Bowel Cancer Awareness Month has a positive message – saving lives through early detection – as bowel cancer is one of the most treatable types of cancer if found early.

For more information go to http://beatbowelcancer.org.nz/event/bowel-cancer-awareness-month/

Men's Health Month - June 2018

Jun 01 2018

Men's Health Month (1 - 30 June 2018)  is a great time to have a think about our health and how important it is, to start talking about it with our mates, families and doctors, and to do something for ourselves to be just a little bit healthier. Men's health week is about encouraging men to be proactive about their health.  Taking preventive action can reduce the danger of major health risks like testicular cancer, heart disease, strokes and depression. For more information go to http://menshealthnz.org.nz

Our doctors recommend regular Well Man checks.  These include prostate and testicular checks, a skin check and a general discussion about your health status.   We usually arrange in advance for you to have some routine laboratory tests if they're due, and you can then discuss these with your doctor at your Well Man check appointment.

Please ring our receptionists to book your appointment.  (A normal consultation fee applies).

Becoming Smoke Free

May 21 2018

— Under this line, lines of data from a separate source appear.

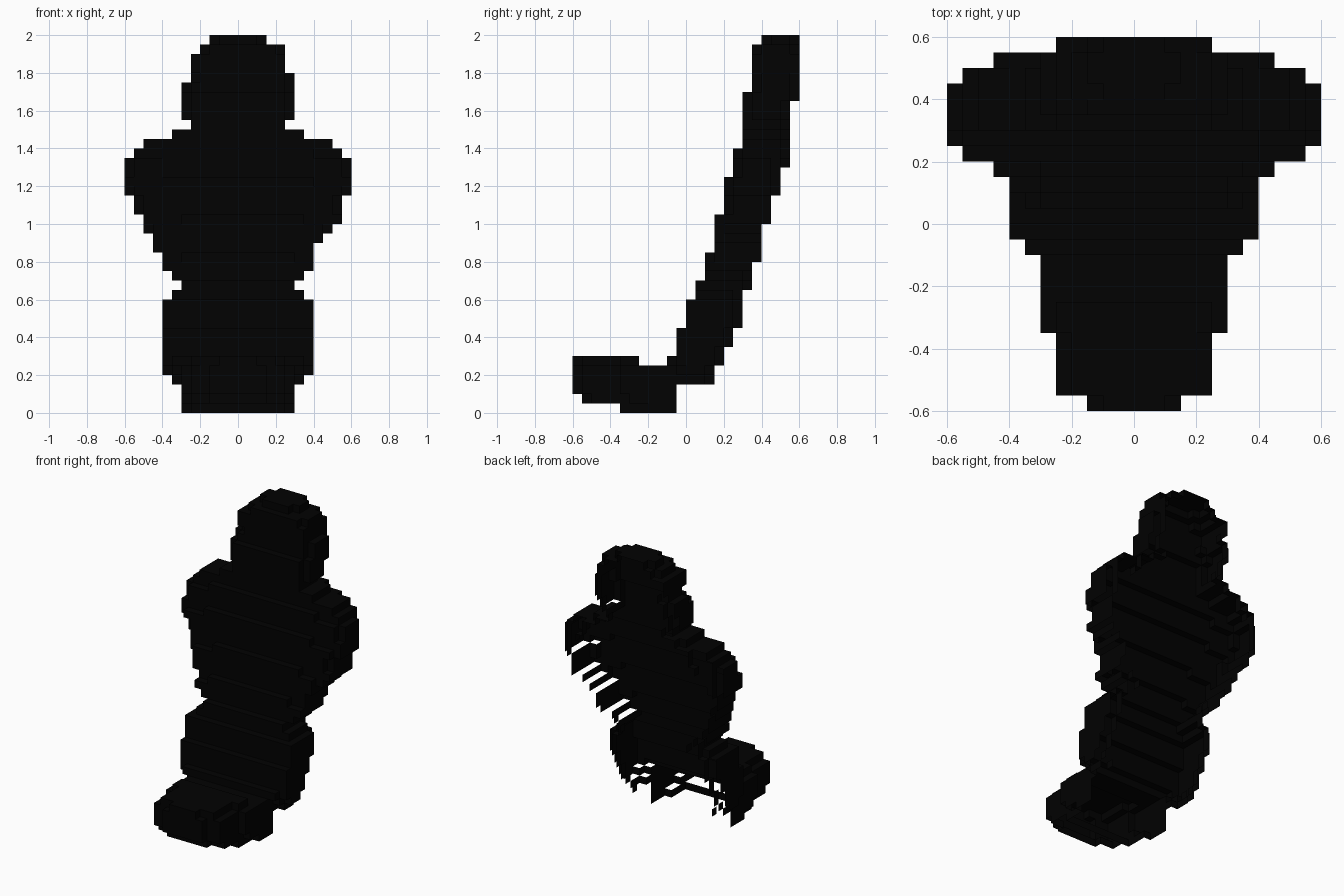
import bpy, bmesh
from math import floor

if "Cube" in bpy.data.objects:
    bpy.data.objects.remove(bpy.data.objects["Cube"])

S = 0.05  # cube size

black = bpy.data.materials.new("black")
black.diffuse_color = (0.0005, 0.0005, 0.0005, 1)
black.use_nodes = True
black.node_tree.nodes["Principled BSDF"].inputs["Base Color"].default_value = black.diffuse_color


def expand(runs):
    """Turn (count, value) runs into one value per layer."""
    return [v for n, v in runs for _ in range(n)]


def build(name, cells, solid):
    """Skin the cubes with front, side and top faces (back and underside stay open)."""
    sides = {
        (0, -1, 0): ((0, 0, 0), (1, 0, 0), (1, 0, 1), (0, 0, 1)),
        (1, 0, 0): ((1, 0, 0), (1, 1, 0), (1, 1, 1), (1, 0, 1)),
        (-1, 0, 0): ((0, 1, 0), (0, 0, 0), (0, 0, 1), (0, 1, 1)),
        (0, 0, 1): ((0, 0, 1), (1, 0, 1), (1, 1, 1), (0, 1, 1)),
    }
    bm = bmesh.new()
    for x, y, z in sorted(cells):
        for (dx, dy, dz), quad in sides.items():
            if (x + dx, y + dy, z + dz) not in solid:
                bm.faces.new([bm.verts.new(((x + a) * S, (y + b) * S, (z + c) * S))
                              for a, b, c in quad])
    bmesh.ops.remove_doubles(bm, verts=bm.verts, dist=0.001)
    me = bpy.data.meshes.new(name)
    bm.to_mesh(me)
    bm.free()
    me.materials.append(black)
    bpy.context.collection.objects.link(bpy.data.objects.new(name, me))


# Leaning body: widths and depth limits per layer, starting at layer 3
left = expand([(1, 7), (8, 8), (1, 7), (1, 6), (1, 7), (2, 8), (2, 9), (2, 10), (2, 11), (4, 12),
               (1, 11), (1, 10), (1, 7), (1, 5), (4, 6), (3, 5), (1, 4), (1, 3)])
right = expand([(1, 7), (8, 8), (1, 7), (1, 6), (1, 7), (3, 8), (1, 9), (1, 10), (3, 11), (4, 12),
                (1, 11), (1, 10), (1, 7), (1, 5), (5, 6), (3, 5), (1, 3)])
front_runs = [(2, -1), (1, -2), (3, -1), (3, 0), (2, 1), (3, 2), (4, 3), (4, 4), (3, 5),
              (6, 6), (5, 7), (1, 8)]
# front limit with a sub-cube slope, so the curved chest steps at different heights
front = [v + k / n for n, v in front_runs for k in range(n)]
back = expand([(2, 3), (2, 4), (2, 5), (4, 6), (3, 7), (4, 8), (3, 9), (3, 10), (7, 11), (7, 12)])

# Squareness of the front and back halves of the section, up to each layer:
# hip underside, boxy hips, waist, chest, shoulders, lower head, crown
squareness = [(6, 4, 4), (15, 10, 5), (23, 6, 12), (26, 6, 5), (31, 6, 3), (36, 4, 4),
              (38, 5, 5), (39, 3, 3), (40, 2, 2)]

body = set()
for i, (l, r, slope, b) in enumerate(zip(left, right, front, back)):
    z = i + 3
    f = floor(slope)
    nf, nb = next((p, q) for top, p, q in squareness if z < top)
    for x in range(-l, r):
        u = abs(x + 0.5) / (r if x >= 0 else l)
        bulge = 0.6 * u * u if 15 <= z < 31 else 0
        for y in range(floor(slope + bulge), b):
            v = (2 * y + 1 - f - b) / (b - f)
            n = nf if v < 0 else nb
            if u ** n + abs(v) ** n <= 1:
                body.add((x, y, z))

# Rounded foot: per layer the first row, end row, width offset and inset
foot_width = [3, 5, 5, 5, 5] + [6] * 12
foot = set()
for z, (y0, y1, skip, inset) in enumerate([(-7, -1, 2, 0), (-11, -1, 0, 0), (-12, -1, 0, 0),
                                           (-12, -1, 0, 0), (-12, -1, 0, 0), (-12, -5, 0, 1)]):
    for y in range(y0, y1):
        w = foot_width[y - y0 + skip] - inset
        foot |= {(x, y, z) for x in range(-w, w)}

solid = body | foot
build("foot", foot - body, solid)
build("legs", {c for c in body if c[2] < 14}, solid)
build("torso", {c for c in body if 14 <= c[2] < 30}, solid)
build("head", {c for c in body if c[2] >= 30}, solid)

The best thing you can do for your health is to stop smoking.

The theme for World Smokefree Day 31 May 2018 is 'it's about whānau' with a focus on celebrating New Zealand's smokefree achievements. 

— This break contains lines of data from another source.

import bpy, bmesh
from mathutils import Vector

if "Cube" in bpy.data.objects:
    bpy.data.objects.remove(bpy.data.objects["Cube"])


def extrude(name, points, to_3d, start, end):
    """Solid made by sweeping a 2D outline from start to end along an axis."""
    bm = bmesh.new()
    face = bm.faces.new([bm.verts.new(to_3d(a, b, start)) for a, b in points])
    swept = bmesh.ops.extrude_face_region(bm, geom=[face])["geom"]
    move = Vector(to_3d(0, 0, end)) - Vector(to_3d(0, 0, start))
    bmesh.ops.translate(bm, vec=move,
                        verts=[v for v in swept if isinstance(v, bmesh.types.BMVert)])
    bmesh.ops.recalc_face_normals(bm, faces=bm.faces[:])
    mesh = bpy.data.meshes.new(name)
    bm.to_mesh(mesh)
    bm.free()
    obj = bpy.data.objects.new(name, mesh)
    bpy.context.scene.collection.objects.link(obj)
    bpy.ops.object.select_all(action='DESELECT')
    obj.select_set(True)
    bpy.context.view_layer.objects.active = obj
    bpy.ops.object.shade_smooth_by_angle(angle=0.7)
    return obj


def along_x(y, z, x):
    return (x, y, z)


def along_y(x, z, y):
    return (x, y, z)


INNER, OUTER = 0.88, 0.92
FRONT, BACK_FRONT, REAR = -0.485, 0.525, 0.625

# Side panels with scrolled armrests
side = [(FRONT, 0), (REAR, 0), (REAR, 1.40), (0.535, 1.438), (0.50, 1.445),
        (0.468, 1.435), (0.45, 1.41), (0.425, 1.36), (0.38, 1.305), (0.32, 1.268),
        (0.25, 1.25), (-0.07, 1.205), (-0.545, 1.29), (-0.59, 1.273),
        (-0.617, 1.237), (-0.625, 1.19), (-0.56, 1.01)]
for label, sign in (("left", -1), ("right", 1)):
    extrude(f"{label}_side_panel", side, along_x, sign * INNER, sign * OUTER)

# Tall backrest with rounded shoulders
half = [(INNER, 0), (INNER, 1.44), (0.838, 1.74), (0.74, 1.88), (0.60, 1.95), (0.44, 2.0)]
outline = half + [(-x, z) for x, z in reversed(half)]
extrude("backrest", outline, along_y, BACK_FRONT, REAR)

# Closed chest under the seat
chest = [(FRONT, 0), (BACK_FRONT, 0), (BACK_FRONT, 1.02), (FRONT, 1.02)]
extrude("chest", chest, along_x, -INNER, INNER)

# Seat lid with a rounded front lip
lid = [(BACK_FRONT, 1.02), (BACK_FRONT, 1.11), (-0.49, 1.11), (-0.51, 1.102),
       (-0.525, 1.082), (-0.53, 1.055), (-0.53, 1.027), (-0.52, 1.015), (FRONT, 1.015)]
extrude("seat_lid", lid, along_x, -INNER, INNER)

The majority of New Zealanders are smokefree and want smokefree environments. Having smokefree whānau, homes, workplaces and public spaces is worth celebrating! 

Whanau is a driving force for many people wishing to protect others from the harms of second-hand smoke. This is a common cause for all peoples, communities, cultures and whanau.  World Smoke Free day is an opportunity to encourage and help those who want to quit smoking and support friends and whanau on their quit journey.

 

 

Many of our patients who have successfully quit have said that for them it's about their children and families/whanau:

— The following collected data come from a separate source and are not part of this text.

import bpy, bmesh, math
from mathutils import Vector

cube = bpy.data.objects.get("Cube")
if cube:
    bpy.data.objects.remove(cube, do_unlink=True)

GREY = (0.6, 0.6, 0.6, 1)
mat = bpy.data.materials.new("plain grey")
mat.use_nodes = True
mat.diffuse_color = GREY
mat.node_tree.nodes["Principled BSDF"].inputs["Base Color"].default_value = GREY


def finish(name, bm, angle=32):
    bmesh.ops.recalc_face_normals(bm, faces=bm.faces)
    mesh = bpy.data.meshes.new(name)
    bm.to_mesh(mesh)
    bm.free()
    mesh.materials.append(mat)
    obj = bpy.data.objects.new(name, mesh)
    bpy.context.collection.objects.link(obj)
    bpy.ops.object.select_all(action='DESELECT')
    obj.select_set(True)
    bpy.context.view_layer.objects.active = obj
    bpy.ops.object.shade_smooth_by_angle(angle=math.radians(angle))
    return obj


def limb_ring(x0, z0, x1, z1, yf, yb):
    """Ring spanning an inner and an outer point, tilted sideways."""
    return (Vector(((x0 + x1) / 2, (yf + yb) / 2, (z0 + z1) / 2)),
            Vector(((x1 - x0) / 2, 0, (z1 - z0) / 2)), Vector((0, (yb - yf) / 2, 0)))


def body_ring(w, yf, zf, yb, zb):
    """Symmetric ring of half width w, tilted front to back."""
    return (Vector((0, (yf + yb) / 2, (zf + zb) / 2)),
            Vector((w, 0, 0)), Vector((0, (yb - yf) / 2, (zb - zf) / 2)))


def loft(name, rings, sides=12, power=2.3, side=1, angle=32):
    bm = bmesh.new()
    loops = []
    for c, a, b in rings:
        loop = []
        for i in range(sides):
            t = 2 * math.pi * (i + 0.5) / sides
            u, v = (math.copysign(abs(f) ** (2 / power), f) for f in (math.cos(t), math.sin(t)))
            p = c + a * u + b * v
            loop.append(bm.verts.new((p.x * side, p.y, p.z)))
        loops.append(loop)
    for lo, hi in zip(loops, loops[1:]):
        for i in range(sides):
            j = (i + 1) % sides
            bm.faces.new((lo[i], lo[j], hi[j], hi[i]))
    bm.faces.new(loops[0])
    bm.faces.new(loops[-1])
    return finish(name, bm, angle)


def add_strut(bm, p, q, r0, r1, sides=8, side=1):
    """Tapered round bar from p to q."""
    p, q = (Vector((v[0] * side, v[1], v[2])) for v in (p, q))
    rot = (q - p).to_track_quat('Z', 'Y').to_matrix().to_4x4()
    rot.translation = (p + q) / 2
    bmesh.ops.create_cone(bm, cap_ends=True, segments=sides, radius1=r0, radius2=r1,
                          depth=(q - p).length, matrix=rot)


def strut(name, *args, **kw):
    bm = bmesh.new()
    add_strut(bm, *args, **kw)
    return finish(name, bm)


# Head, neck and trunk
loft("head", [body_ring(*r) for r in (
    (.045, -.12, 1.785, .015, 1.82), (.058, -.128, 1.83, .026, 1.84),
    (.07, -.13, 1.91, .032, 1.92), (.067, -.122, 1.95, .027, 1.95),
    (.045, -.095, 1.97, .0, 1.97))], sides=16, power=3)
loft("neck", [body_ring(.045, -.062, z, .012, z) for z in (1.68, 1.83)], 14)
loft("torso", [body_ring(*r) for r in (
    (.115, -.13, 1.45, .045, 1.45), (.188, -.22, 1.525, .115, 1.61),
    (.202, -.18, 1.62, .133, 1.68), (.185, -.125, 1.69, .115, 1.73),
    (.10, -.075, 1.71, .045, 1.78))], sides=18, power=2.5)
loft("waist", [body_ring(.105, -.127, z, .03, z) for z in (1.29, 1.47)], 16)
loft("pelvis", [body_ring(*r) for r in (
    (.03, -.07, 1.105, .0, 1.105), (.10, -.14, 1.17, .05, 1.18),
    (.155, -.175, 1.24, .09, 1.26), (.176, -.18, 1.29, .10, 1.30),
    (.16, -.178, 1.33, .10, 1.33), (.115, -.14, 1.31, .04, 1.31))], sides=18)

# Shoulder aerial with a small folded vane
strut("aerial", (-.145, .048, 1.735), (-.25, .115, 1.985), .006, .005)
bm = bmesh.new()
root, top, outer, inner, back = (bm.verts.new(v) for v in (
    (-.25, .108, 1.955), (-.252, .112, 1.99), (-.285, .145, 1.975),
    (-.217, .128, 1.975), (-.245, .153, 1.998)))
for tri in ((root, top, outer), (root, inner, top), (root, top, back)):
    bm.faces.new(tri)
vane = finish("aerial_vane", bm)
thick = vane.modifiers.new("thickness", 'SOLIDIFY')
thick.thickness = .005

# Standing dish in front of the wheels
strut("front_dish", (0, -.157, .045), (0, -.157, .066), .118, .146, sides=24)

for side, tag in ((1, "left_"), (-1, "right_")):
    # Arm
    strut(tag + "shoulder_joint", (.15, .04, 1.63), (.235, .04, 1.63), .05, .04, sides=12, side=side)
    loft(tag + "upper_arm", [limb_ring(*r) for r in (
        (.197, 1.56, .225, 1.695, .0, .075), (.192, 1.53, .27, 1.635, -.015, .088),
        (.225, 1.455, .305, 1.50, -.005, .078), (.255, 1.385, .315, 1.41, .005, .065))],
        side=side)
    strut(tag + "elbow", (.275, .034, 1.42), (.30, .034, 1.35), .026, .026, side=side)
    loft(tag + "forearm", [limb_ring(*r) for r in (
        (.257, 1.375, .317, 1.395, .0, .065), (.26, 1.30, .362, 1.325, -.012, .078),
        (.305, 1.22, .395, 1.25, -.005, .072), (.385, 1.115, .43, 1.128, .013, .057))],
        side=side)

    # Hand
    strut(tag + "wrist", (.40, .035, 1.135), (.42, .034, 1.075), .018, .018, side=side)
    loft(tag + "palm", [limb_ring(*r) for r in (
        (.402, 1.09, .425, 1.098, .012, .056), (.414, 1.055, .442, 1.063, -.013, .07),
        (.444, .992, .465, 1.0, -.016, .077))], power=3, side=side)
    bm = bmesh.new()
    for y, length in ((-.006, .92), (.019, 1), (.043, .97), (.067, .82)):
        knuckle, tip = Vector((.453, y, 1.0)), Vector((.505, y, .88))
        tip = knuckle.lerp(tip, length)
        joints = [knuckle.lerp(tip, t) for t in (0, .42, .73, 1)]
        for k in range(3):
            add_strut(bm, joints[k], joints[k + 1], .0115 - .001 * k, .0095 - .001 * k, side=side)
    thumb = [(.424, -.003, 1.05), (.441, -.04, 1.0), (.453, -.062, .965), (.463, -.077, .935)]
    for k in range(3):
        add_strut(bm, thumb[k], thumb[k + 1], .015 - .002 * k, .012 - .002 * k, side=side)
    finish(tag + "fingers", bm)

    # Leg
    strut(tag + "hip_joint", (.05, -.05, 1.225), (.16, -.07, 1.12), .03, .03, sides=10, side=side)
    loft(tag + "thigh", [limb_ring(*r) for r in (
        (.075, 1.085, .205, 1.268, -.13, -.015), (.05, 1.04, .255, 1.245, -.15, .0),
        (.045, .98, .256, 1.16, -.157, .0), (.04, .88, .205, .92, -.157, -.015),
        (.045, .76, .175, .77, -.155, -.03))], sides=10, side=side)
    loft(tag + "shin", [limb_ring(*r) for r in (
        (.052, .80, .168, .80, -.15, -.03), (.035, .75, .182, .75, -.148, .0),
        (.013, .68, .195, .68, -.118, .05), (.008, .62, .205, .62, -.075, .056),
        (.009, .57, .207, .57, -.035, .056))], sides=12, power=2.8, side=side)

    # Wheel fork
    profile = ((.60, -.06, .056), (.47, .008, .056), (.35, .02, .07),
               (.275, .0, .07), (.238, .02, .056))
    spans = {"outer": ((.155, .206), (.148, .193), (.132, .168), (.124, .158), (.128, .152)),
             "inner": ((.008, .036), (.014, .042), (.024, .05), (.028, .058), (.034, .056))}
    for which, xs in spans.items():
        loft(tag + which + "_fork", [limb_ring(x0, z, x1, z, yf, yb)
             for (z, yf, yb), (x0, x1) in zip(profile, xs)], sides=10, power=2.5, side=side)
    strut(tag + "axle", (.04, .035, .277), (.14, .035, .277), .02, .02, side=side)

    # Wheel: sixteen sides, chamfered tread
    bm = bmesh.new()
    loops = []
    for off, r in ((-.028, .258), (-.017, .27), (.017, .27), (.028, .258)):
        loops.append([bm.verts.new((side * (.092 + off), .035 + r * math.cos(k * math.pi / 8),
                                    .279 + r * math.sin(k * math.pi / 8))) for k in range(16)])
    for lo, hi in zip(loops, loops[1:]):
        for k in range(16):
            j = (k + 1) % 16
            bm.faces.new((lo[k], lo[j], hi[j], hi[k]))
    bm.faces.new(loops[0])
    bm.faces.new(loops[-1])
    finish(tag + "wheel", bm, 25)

  • they don't want to be role models for smoking around their children, because they don't want their children to become smokers 
  • they don't want to expose their children to second hand smoke
  • they want to live long and healthy lives so they will be able to participate as parents and grandparents

We continue to promote the goal of a smokefree Aotearoa New Zealand 2025, by offering our patients smoking cessation help.

You can see any of our trained Quit Card nurses, who are providers of low-cost nicotine replacement therapy (NRT) and on-going support for your smoke-free future.  You can begin using NRT while you're at your appointment, to get you off to the best start with quitting.  NRT is very effective for most people if used correctly.  We'll show you how.

Call our receptionists to make a  free Quit appointment with your nurse, or to see your GP. 

You can also:

  • Ring Quitline 0800 778 778 for support, advice and information  - or go to www.quit.org.nz
  • Ring Aukati KaiPaipa 0800 926 257 for a free face to face service -  or go to www.aukatikaipaipa.co.nz
  • Ring Pacific Smoking Cessation 04 237 8422 for a free face to face service
  • Ring Quit Smoking team 04 238 4966 for a free face to face service

Copyright : Compass Health 2018